You remember the classic movie, Planes, Trains and Automobiles? Steve Martin plays Neal Page, a busy all-important marketing man gets rerouted to Wichita and gets stuck with the lovable Del Griffith (played by John Candy). The two embark on an iconic journey of getting “home.” But the destination is very different for each man, searching for their own destination, looking for their own purpose, seeking clarity on this journey. Neal’s real lesson is about how he has been neglecting his family; he’s been too involved with his look, his clothes, his lifestyle and his client. He comes to realize he’s been missing the best part of life. Del, the most unlikely candidate, is the one to teach him this lesson. Del, who keeps a picture of his wife by his bed every night, is the one who sheds light, or clarity, on Neal’s circumstances in an ever so subtle way. In fact, Neal’s moment of clarity arrives while he’s on the train riding home after dropping Del off. He’s recalling this epic journey and it hits him. Del, the adorable, lovable teddy bear, has no wife. He did, but, Neal realizes, Del’s wife is dead. What happens next is remarkable. Neal, even though he’s on his way to his destination, turns around to go rescue Del. Neal goes back for Del to bring him to Neal’s house for the holidays.

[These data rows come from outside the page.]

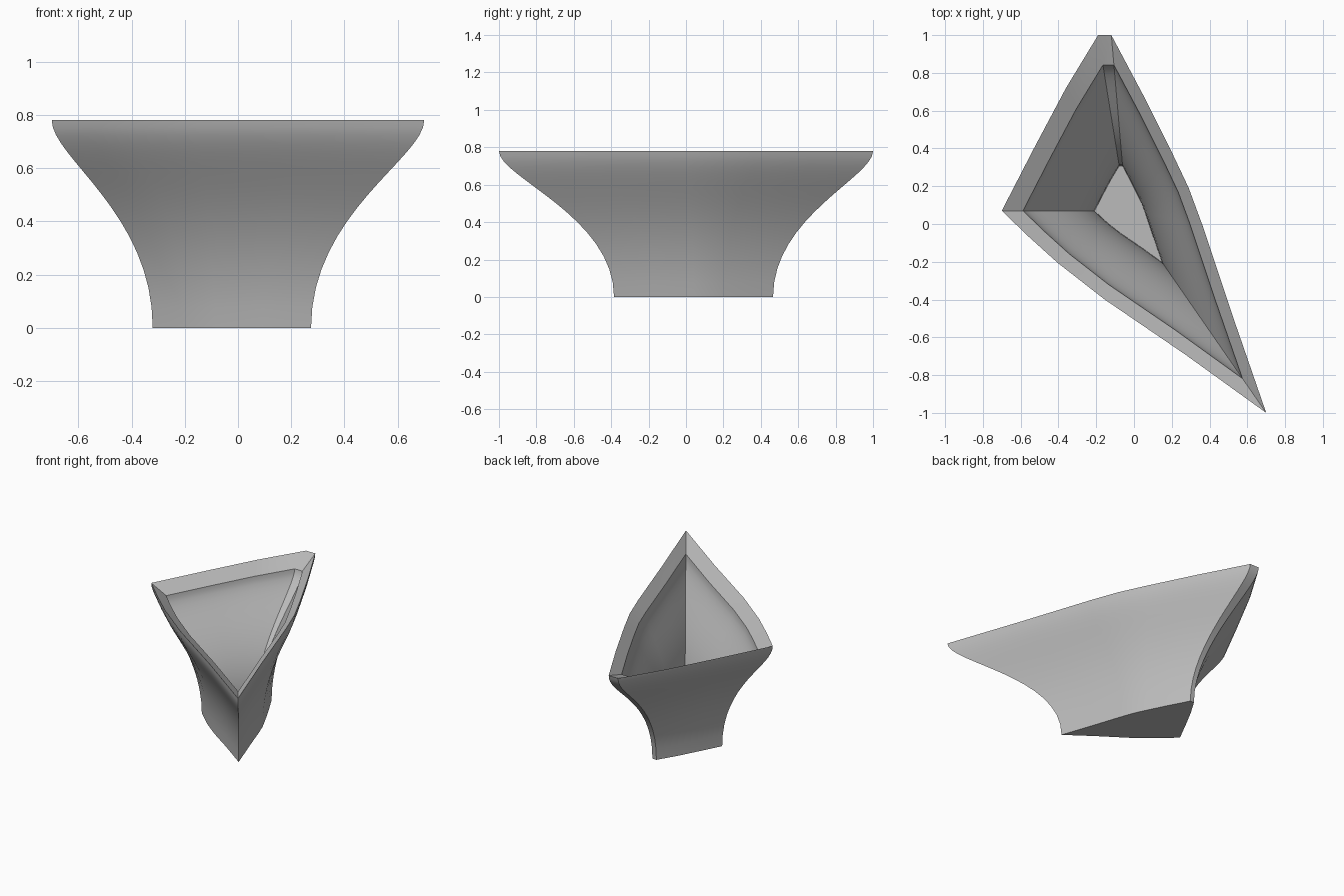
import bpy, bmesh, math

cube = bpy.data.objects.get("Cube")
if cube:
    bpy.data.objects.remove(cube, do_unlink=True)

CENTRE = (-0.04, 0.07)
HEIGHT = 0.78
WALL = 0.17      # inward offset of the lining, as a share of the outline
FLOOR = 0.056    # floor thickness and drop of the inner rim
ROWS = 16

# Rim outline, counter-clockwise: left corner, sharp front corner, cut back corner
OUTLINE = [(-0.70, 0.07), (-0.56, -0.065), (-0.405, -0.205), (-0.155, -0.40),
           (0.27, -0.69), (0.70, -1.0), (0.52, -0.48), (0.36, 0.0),
           (0.29, 0.19), (0.205, 0.37), (0.05, 0.68), (-0.12, 1.0),
           (-0.19, 1.0), (-0.36, 0.72), (-0.53, 0.40)]


def flare(t):
    """S-shaped flare: outline scale and height from base to rim."""
    u = 1 - t
    scale = 0.425 + 0.575 * t * t * (3 - 2 * t)
    z = 3 * u * u * t * 0.43 + 3 * u * t * t * 0.64 + t ** 3 * HEIGHT
    return scale, z


def ring(bm, scale, z):
    cx, cy = CENTRE
    return [bm.verts.new((cx + (x - cx) * scale, cy + (y - cy) * scale, z))
            for x, y in OUTLINE]


# Profile goes up the outside, over the sloped rim and down the lining
outer = [flare(i / ROWS) for i in range(ROWS + 1)]
squash = (HEIGHT - 2 * FLOOR) / HEIGHT
inner = [(s - WALL, FLOOR + z * squash) for s, z in reversed(outer)]

bm = bmesh.new()
rings = [ring(bm, s, z) for s, z in outer + inner]
n = len(OUTLINE)
for low, high in zip(rings, rings[1:]):
    for i in range(n):
        j = (i + 1) % n
        bm.faces.new((low[i], low[j], high[j], high[i]))
bm.faces.new(list(reversed(rings[0])))   # underside
bm.faces.new(rings[-1])                  # inner floor
bmesh.ops.recalc_face_normals(bm, faces=bm.faces[:])

mesh = bpy.data.meshes.new("bowl")
bm.to_mesh(mesh)
bm.free()
bowl = bpy.data.objects.new("bowl", mesh)
bpy.context.collection.objects.link(bowl)

# Plain grey finish
grey = bpy.data.materials.new("plain grey")
grey.use_nodes = True
colour = (0.5, 0.5, 0.5, 1)
grey.diffuse_color = colour
grey.node_tree.nodes["Principled BSDF"].inputs["Base Color"].default_value = colour
mesh.materials.append(grey)

# Smooth sides with crisp corners and rim
bpy.ops.object.select_all(action='DESELECT')
bowl.select_set(True)
bpy.context.view_layer.objects.active = bowl
bpy.ops.object.shade_smooth_by_angle(angle=math.radians(30))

Great movie. Great story. Great moment of clarity. Journeys have a way of bringing out the clarity we need to derive from everyday life. Notice, it’s not the destination, it’s the journey that brings us the clarity. We may start on a journey with clarity of where we want to go, how we want things to end up, or what the outcomes should be, but journeys have a way of reframing what the point is really all about. Hint: It’s usually not about the destination … at least not the one you set out on. [Read more…]